WORK TO COMPLETE >>
Copy the records below exactly.

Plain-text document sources
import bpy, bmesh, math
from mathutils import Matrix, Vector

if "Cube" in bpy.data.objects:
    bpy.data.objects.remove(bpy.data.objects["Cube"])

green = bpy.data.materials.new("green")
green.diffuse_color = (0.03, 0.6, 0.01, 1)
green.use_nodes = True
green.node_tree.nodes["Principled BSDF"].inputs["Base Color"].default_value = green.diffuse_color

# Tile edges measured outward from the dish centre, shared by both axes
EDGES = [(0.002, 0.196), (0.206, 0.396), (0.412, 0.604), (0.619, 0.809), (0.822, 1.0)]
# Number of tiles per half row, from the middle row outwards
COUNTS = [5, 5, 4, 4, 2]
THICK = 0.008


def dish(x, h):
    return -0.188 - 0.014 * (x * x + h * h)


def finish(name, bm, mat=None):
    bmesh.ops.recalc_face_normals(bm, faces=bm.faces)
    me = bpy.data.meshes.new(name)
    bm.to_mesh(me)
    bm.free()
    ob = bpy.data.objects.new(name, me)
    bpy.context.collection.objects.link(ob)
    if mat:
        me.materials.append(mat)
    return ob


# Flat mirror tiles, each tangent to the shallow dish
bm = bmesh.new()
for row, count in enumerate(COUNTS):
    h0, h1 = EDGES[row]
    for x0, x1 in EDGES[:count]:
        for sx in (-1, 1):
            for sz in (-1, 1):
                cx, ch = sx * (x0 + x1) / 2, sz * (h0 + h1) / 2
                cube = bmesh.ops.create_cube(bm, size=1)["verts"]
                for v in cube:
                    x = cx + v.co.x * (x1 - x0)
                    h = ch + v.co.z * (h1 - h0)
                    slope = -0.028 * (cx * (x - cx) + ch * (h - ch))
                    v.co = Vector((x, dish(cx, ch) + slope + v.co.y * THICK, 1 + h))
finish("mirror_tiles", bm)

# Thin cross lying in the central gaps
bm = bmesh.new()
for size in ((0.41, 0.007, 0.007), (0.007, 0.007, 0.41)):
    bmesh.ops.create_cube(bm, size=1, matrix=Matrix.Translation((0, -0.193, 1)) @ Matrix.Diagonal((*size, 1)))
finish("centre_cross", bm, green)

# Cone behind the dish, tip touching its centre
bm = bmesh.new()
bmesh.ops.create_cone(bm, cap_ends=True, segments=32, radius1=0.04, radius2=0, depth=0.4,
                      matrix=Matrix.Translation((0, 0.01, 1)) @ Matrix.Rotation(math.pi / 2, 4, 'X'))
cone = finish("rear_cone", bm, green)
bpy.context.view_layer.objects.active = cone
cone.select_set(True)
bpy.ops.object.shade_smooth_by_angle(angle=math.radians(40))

ANSWER BOX >>
import bpy, bmesh, math
from mathutils import Matrix, Vector

if "Cube" in bpy.data.objects:
    bpy.data.objects.remove(bpy.data.objects["Cube"])

green = bpy.data.materials.new("green")
green.diffuse_color = (0.03, 0.6, 0.01, 1)
green.use_nodes = True
green.node_tree.nodes["Principled BSDF"].inputs["Base Color"].default_value = green.diffuse_color

# Tile edges measured outward from the dish centre, shared by both axes
EDGES = [(0.002, 0.196), (0.206, 0.396), (0.412, 0.604), (0.619, 0.809), (0.822, 1.0)]
# Number of tiles per half row, from the middle row outwards
COUNTS = [5, 5, 4, 4, 2]
THICK = 0.008


def dish(x, h):
    return -0.188 - 0.014 * (x * x + h * h)


def finish(name, bm, mat=None):
    bmesh.ops.recalc_face_normals(bm, faces=bm.faces)
    me = bpy.data.meshes.new(name)
    bm.to_mesh(me)
    bm.free()
    ob = bpy.data.objects.new(name, me)
    bpy.context.collection.objects.link(ob)
    if mat:
        me.materials.append(mat)
    return ob


# Flat mirror tiles, each tangent to the shallow dish
bm = bmesh.new()
for row, count in enumerate(COUNTS):
    h0, h1 = EDGES[row]
    for x0, x1 in EDGES[:count]:
        for sx in (-1, 1):
            for sz in (-1, 1):
                cx, ch = sx * (x0 + x1) / 2, sz * (h0 + h1) / 2
                cube = bmesh.ops.create_cube(bm, size=1)["verts"]
                for v in cube:
                    x = cx + v.co.x * (x1 - x0)
                    h = ch + v.co.z * (h1 - h0)
                    slope = -0.028 * (cx * (x - cx) + ch * (h - ch))
                    v.co = Vector((x, dish(cx, ch) + slope + v.co.y * THICK, 1 + h))
finish("mirror_tiles", bm)

# Thin cross lying in the central gaps
bm = bmesh.new()
for size in ((0.41, 0.007, 0.007), (0.007, 0.007, 0.41)):
    bmesh.ops.create_cube(bm, size=1, matrix=Matrix.Translation((0, -0.193, 1)) @ Matrix.Diagonal((*size, 1)))
finish("centre_cross", bm, green)

# Cone behind the dish, tip touching its centre
bm = bmesh.new()
bmesh.ops.create_cone(bm, cap_ends=True, segments=32, radius1=0.04, radius2=0, depth=0.4,
                      matrix=Matrix.Translation((0, 0.01, 1)) @ Matrix.Rotation(math.pi / 2, 4, 'X'))
cone = finish("rear_cone", bm, green)
bpy.context.view_layer.objects.active = cone
cone.select_set(True)
bpy.ops.object.shade_smooth_by_angle(angle=math.radians(40))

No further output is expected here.